The course is made up of two components which assess students at the end of the GCSE course.

J277/01: Computer systems

This component will assess:

  • 1.1 Systems architecture
  • 1.2 Memory and storage
  • 1.3 Computer networks, connections and protocols
  • 1.4 Network security
  • 1.5 Systems software
  • 1.6 Ethical, legal, cultural and environmental impacts of digital technology

Written paper: 1 hour and 30 minutes 50% of total GCSE 80 marks This is a non-calculator paper. All questions are mandatory. This paper consists of multiple choice questions, short response questions and extended response questions.

J277/02: Computational thinking, algorithms and programming

This component will assess:

  • 2.1 Algorithms
  • 2.2 Programming fundamentals
  • 2.3 Producing robust programs
  • 2.4 Boolean logic
  • 2.5 Programming languages and Integrated Development Environments

Written paper: 1 hour and 30 minutes 50% of total GCSE 80 marks This is a non-calculator paper. This paper has two sections: Section A and Section B. Students must answer both sections. All questions are mandatory. In Section B, questions assessing students’ ability to write or refine algorithms must be answered using either the OCR Exam Reference Language or the high-level programming language they are familiar with.

Practical Programming

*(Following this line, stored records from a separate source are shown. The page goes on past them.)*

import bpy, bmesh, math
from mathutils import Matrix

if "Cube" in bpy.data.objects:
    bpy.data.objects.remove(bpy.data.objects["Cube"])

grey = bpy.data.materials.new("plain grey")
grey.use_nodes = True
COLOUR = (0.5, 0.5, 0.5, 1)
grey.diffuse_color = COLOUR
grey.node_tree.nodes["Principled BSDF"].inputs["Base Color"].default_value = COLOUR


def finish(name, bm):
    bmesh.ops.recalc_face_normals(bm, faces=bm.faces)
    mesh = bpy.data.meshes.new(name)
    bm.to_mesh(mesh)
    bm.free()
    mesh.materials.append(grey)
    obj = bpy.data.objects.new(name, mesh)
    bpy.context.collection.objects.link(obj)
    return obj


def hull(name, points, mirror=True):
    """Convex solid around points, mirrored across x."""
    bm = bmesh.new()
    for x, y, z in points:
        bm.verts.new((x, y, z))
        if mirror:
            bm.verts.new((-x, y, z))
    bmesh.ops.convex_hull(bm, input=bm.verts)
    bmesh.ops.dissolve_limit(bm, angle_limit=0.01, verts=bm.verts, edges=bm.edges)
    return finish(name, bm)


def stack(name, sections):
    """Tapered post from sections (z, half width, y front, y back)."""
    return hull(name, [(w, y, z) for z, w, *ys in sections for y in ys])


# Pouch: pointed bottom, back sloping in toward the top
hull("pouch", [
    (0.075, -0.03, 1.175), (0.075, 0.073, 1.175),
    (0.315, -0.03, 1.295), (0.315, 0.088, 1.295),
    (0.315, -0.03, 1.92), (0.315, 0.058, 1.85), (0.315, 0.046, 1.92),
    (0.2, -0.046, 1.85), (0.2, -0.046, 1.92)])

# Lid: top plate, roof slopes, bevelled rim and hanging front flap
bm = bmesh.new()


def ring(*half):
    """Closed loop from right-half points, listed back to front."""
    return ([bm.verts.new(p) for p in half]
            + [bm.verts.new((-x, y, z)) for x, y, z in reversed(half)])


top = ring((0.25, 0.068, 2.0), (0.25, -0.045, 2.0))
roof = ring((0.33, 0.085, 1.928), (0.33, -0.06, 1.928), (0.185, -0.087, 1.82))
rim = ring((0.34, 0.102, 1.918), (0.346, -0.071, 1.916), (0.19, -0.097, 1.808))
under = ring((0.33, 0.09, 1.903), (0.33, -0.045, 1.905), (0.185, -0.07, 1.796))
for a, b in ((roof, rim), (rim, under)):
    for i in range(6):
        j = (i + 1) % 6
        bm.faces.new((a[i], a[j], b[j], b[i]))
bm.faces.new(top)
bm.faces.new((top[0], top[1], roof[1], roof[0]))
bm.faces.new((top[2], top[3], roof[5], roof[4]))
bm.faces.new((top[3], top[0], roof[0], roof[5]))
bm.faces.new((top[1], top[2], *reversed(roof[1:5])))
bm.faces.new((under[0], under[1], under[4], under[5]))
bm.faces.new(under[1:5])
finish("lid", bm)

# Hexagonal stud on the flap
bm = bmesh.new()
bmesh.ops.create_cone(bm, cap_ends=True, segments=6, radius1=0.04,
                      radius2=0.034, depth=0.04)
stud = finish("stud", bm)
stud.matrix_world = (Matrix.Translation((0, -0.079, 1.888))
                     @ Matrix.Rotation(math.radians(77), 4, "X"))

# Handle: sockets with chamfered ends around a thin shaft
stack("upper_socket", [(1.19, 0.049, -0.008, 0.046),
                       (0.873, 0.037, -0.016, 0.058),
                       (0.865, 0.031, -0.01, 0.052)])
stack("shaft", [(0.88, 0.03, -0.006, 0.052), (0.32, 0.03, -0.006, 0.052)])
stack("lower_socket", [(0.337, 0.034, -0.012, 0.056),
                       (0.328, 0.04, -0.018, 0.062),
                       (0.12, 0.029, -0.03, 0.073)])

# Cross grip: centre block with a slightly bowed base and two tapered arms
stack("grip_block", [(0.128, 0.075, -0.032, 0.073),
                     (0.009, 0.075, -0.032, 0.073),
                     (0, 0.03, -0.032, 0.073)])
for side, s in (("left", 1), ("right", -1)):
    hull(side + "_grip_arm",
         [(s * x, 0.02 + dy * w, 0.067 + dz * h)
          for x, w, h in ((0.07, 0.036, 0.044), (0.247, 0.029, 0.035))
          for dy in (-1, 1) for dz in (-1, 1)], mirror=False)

Alongside this all students must be given the opportunity to undertake a programming task(s), either to a specification or
to solve a problem (or problems), during their course of study. Students may draw on some of the content
in both components when engaged in Practical Programming.